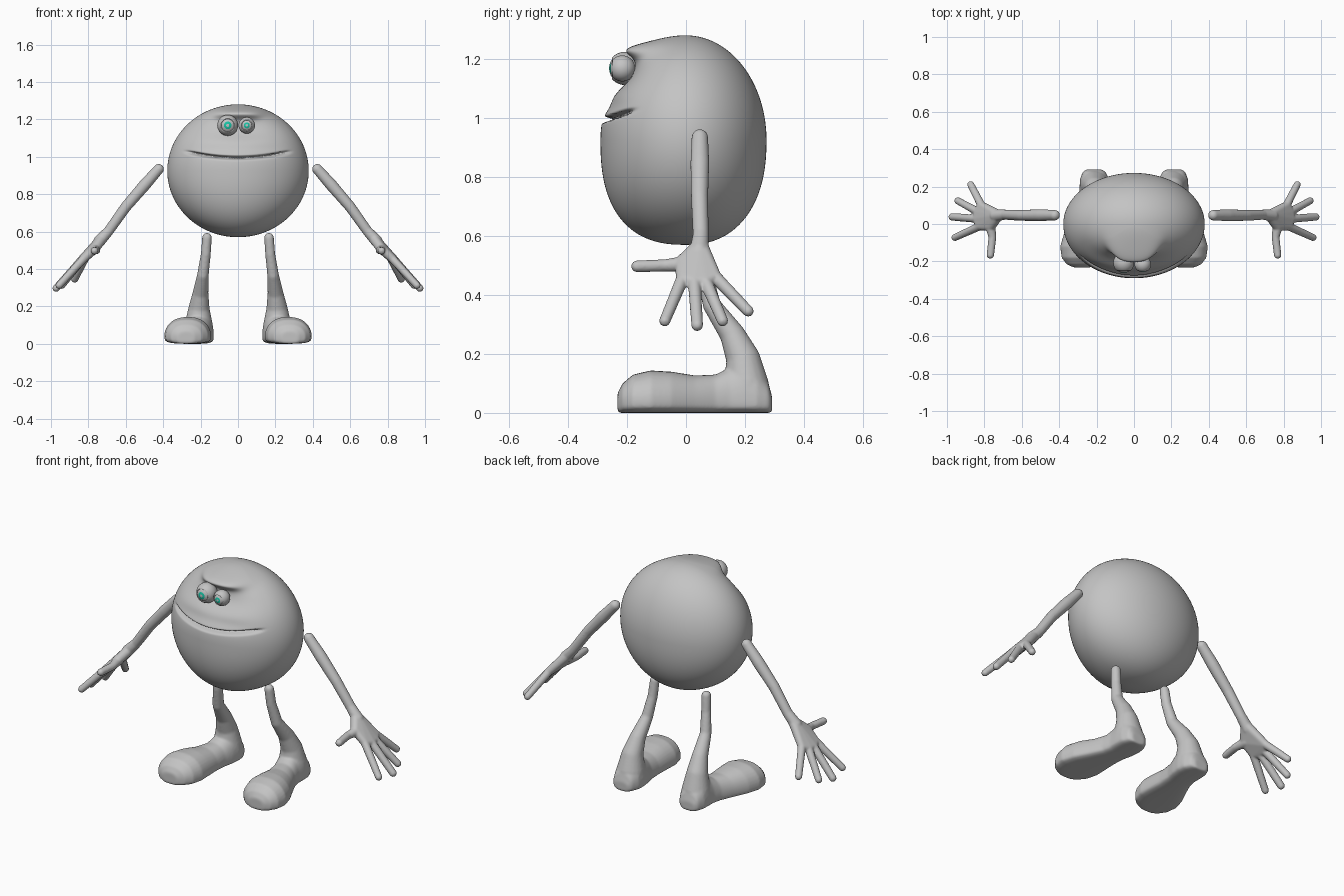
import bpy, bmesh, math
from mathutils import Vector, Matrix

if "Cube" in bpy.data.objects:
    bpy.data.objects.remove(bpy.data.objects["Cube"])


def material(name, rgb):
    m = bpy.data.materials.new(name)
    m.diffuse_color = (*rgb, 1)
    m.use_nodes = True
    m.node_tree.nodes["Principled BSDF"].inputs["Base Color"].default_value = m.diffuse_color
    return m


GREY = material("clay grey", (0.55, 0.55, 0.55))
TEAL = material("teal iris", (0.01, 0.55, 0.38))


def finish(name, bm, mats=(GREY,)):
    for f in bm.faces:
        f.smooth = True
    me = bpy.data.meshes.new(name)
    bm.to_mesh(me)
    bm.free()
    ob = bpy.data.objects.new(name, me)
    bpy.context.collection.objects.link(ob)
    for m in mats:
        me.materials.append(m)
    return ob


def hull(bm, balls):
    """Add the convex hull of several spheres (x, y, z, r)."""
    tmp = bmesh.new()
    for x, y, z, r in balls:
        bmesh.ops.create_icosphere(tmp, subdivisions=3, radius=r,
                                   matrix=Matrix.Translation((x, y, z)))
    bmesh.ops.delete(tmp, geom=tmp.edges[:], context='EDGES_FACES')
    bmesh.ops.convex_hull(tmp, input=tmp.verts[:])
    bmesh.ops.delete(tmp, geom=[v for v in tmp.verts if not v.link_faces], context='VERTS')
    bmesh.ops.recalc_face_normals(tmp, faces=tmp.faces[:])
    me = bpy.data.meshes.new("tmp")
    tmp.to_mesh(me)
    tmp.free()
    bm.from_mesh(me)
    bpy.data.meshes.remove(me)


def limb(bm, pts):
    for a, b in zip(pts, pts[1:]):
        hull(bm, (a, b))


def fuse(ob, voxel, smooth):
    """Melt overlapping parts into one skin and mirror to the other side."""
    r = ob.modifiers.new("melt", 'REMESH')
    r.mode = 'VOXEL'
    r.voxel_size = voxel
    r.use_smooth_shade = True
    s = ob.modifiers.new("soften", 'SMOOTH')
    s.factor = 0.5
    s.iterations = smooth
    ob.modifiers.new("mirror", 'MIRROR').use_axis[0] = True


# Body: egg shape with brow ridge, eye hollow and mouth crease
bm = bmesh.new()
bmesh.ops.create_uvsphere(bm, u_segments=160, v_segments=260, radius=1)
for v in bm.verts:
    x, y, t = v.co
    r = math.sqrt(max(1 - t * t, 1e-9))
    n = 2.0 if t > 0 else (2.5 if y < 0 else 2.3)
    g = max(1 - abs(t) ** n, 0) ** (1 / n)
    depth = 0.29 if y < 0 else 0.273
    px, py, pz = 0.378 * x, depth * g * y / r, 0.925 + 0.355 * t
    if y < 0:
        front = min(1, -y / r * 2)
        px0 = px
        dent = 0.045 * math.exp(-((pz - 1.14) / 0.065) ** 2 - (px / 0.2) ** 2)
        lip = 0.012 * math.exp(-((pz - 1.04) / 0.035) ** 2 - (px / 0.22) ** 4)
        brow = 0.062 * math.exp(-((pz - 1.235) / 0.03) ** 2 - (px / 0.14) ** 4)
        py += (dent + lip - brow) * front
        zm = 0.994 + 0.03 * (px0 / 0.27) ** 2
        k = 0.13 * math.exp(-((pz - zm) / 0.0075) ** 2 - (px0 / 0.265) ** 14)
        px *= 1 - k * front
        py *= 1 - k * front
    v.co = (px, py, pz)
finish("body", bm)

# Eyes: ball with painted iris ring, plus an eyelid shell open at the front
for side, ex, ey, ez, r in (("left", -0.055, -0.208, 1.168, 0.056),
                            ("right", 0.047, -0.216, 1.168, 0.044)):
    mat = Matrix.Translation((ex, ey, ez)) @ Matrix.Rotation(math.pi / 2, 4, 'X')
    c = Vector((ex, ey, ez))
    bm = bmesh.new()
    bmesh.ops.create_uvsphere(bm, u_segments=32, v_segments=40, radius=r * 0.94, matrix=mat)
    for f in bm.faces:
        d = (f.calc_center_median() - c).normalized()
        ang = math.acos(max(-1, min(1, -d.y)))
        f.material_index = 1 if 0.15 < ang < 0.43 else 0
    finish(side + "_eyeball", bm, (GREY, TEAL))
    bm = bmesh.new()
    bmesh.ops.create_uvsphere(bm, u_segments=32, v_segments=40, radius=r, matrix=mat)
    bmesh.ops.delete(bm, geom=[f for f in bm.faces
                               if (f.calc_center_median() - c).normalized().y < -0.74],
                     context='FACES')
    lid = finish(side + "_eyelid", bm)
    lid.modifiers.new("thickness", 'SOLIDIFY').thickness = 0.004

# Arms with open hands
bm = bmesh.new()
limb(bm, [(0.424, 0.047, 0.934, 0.028), (0.5, 0.047, 0.848, 0.032),
          (0.6, 0.046, 0.732, 0.029), (0.69, 0.05, 0.605, 0.027),
          (0.74, 0.045, 0.55, 0.032)])
knuckles = [(0.825, -0.012, 0.455, 0.022), (0.84, 0.028, 0.445, 0.022),
            (0.835, 0.066, 0.447, 0.022), (0.815, 0.098, 0.462, 0.022)]
hull(bm, [(0.725, 0.048, 0.565, 0.028), (0.765, -0.012, 0.51, 0.026)] + knuckles)
limb(bm, [(0.77, 0.0, 0.505, 0.028), (0.757, -0.07, 0.5, 0.021),
          (0.768, -0.166, 0.497, 0.02)])
tips = [(0.957, -0.072, 0.312, 0.019), (0.972, 0.038, 0.297, 0.02),
        (0.942, 0.124, 0.312, 0.019), (0.873, 0.211, 0.345, 0.019)]
for k, tip in zip(knuckles, tips):
    limb(bm, [k, tip])
fuse(finish("arms", bm), 0.005, 5)

# Legs with big flat-soled feet turned outward
bm = bmesh.new()
limb(bm, [(0.166, 0.05, 0.568, 0.026), (0.172, 0.06, 0.48, 0.027),
          (0.188, 0.088, 0.365, 0.031), (0.201, 0.158, 0.265, 0.043),
          (0.209, 0.195, 0.18, 0.058), (0.21, 0.205, 0.09, 0.077)])
SOLE = 0.04
foot = [(0.292, 0.214, 0.04, 0.055), (0.28, 0.213, 0.06, 0.1), (0.24, 0.211, 0.078, 0.16),
        (0.2, 0.21, 0.081, 0.19), (0.15, 0.213, 0.078, 0.155), (0.1, 0.224, 0.078, 0.13),
        (0.03, 0.242, 0.092, 0.127), (-0.05, 0.26, 0.114, 0.14),
        (-0.12, 0.269, 0.126, 0.144), (-0.18, 0.273, 0.114, 0.13),
        (-0.215, 0.276, 0.085, 0.1), (-0.232, 0.278, 0.045, 0.068)]
rings = []
for y, cx, w, h in foot:
    ring = []
    for i in range(32):
        a = 2 * math.pi * i / 32
        s, co = math.sin(a), math.cos(a)
        z = SOLE + (h - SOLE) * s if s > 0 else SOLE - SOLE * abs(s) ** 0.45
        ring.append(bm.verts.new((cx + w * math.copysign(abs(co) ** 0.85, co), y, z)))
    rings.append(ring)
for a, b in zip(rings, rings[1:]):
    for i in range(32):
        j = (i + 1) % 32
        bm.faces.new((a[i], a[j], b[j], b[i]))
bm.faces.new(rings[0][::-1])
bm.faces.new(rings[-1])
fuse(finish("legs", bm), 0.006, 8)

========================================

- _TO DO_: In the data above, which lines lie between the line with "bm.from_mesh(me)" and the line with "py *= 1 - k * front", inclusive? Print those lines exactly and nothing else.

- _TASK RESULT_:
    bm.from_mesh(me)
    bpy.data.meshes.remove(me)


def limb(bm, pts):
    for a, b in zip(pts, pts[1:]):
        hull(bm, (a, b))


def fuse(ob, voxel, smooth):
    """Melt overlapping parts into one skin and mirror to the other side."""
    r = ob.modifiers.new("melt", 'REMESH')
    r.mode = 'VOXEL'
    r.voxel_size = voxel
    r.use_smooth_shade = True
    s = ob.modifiers.new("soften", 'SMOOTH')
    s.factor = 0.5
    s.iterations = smooth
    ob.modifiers.new("mirror", 'MIRROR').use_axis[0] = True


# Body: egg shape with brow ridge, eye hollow and mouth crease
bm = bmesh.new()
bmesh.ops.create_uvsphere(bm, u_segments=160, v_segments=260, radius=1)
for v in bm.verts:
    x, y, t = v.co
    r = math.sqrt(max(1 - t * t, 1e-9))
    n = 2.0 if t > 0 else (2.5 if y < 0 else 2.3)
    g = max(1 - abs(t) ** n, 0) ** (1 / n)
    depth = 0.29 if y < 0 else 0.273
    px, py, pz = 0.378 * x, depth * g * y / r, 0.925 + 0.355 * t
    if y < 0:
        front = min(1, -y / r * 2)
        px0 = px
        dent = 0.045 * math.exp(-((pz - 1.14) / 0.065) ** 2 - (px / 0.2) ** 2)
        lip = 0.012 * math.exp(-((pz - 1.04) / 0.035) ** 2 - (px / 0.22) ** 4)
        brow = 0.062 * math.exp(-((pz - 1.235) / 0.03) ** 2 - (px / 0.14) ** 4)
        py += (dent + lip - brow) * front
        zm = 0.994 + 0.03 * (px0 / 0.27) ** 2
        k = 0.13 * math.exp(-((pz - zm) / 0.0075) ** 2 - (px0 / 0.265) ** 14)
        px *= 1 - k * front
        py *= 1 - k * front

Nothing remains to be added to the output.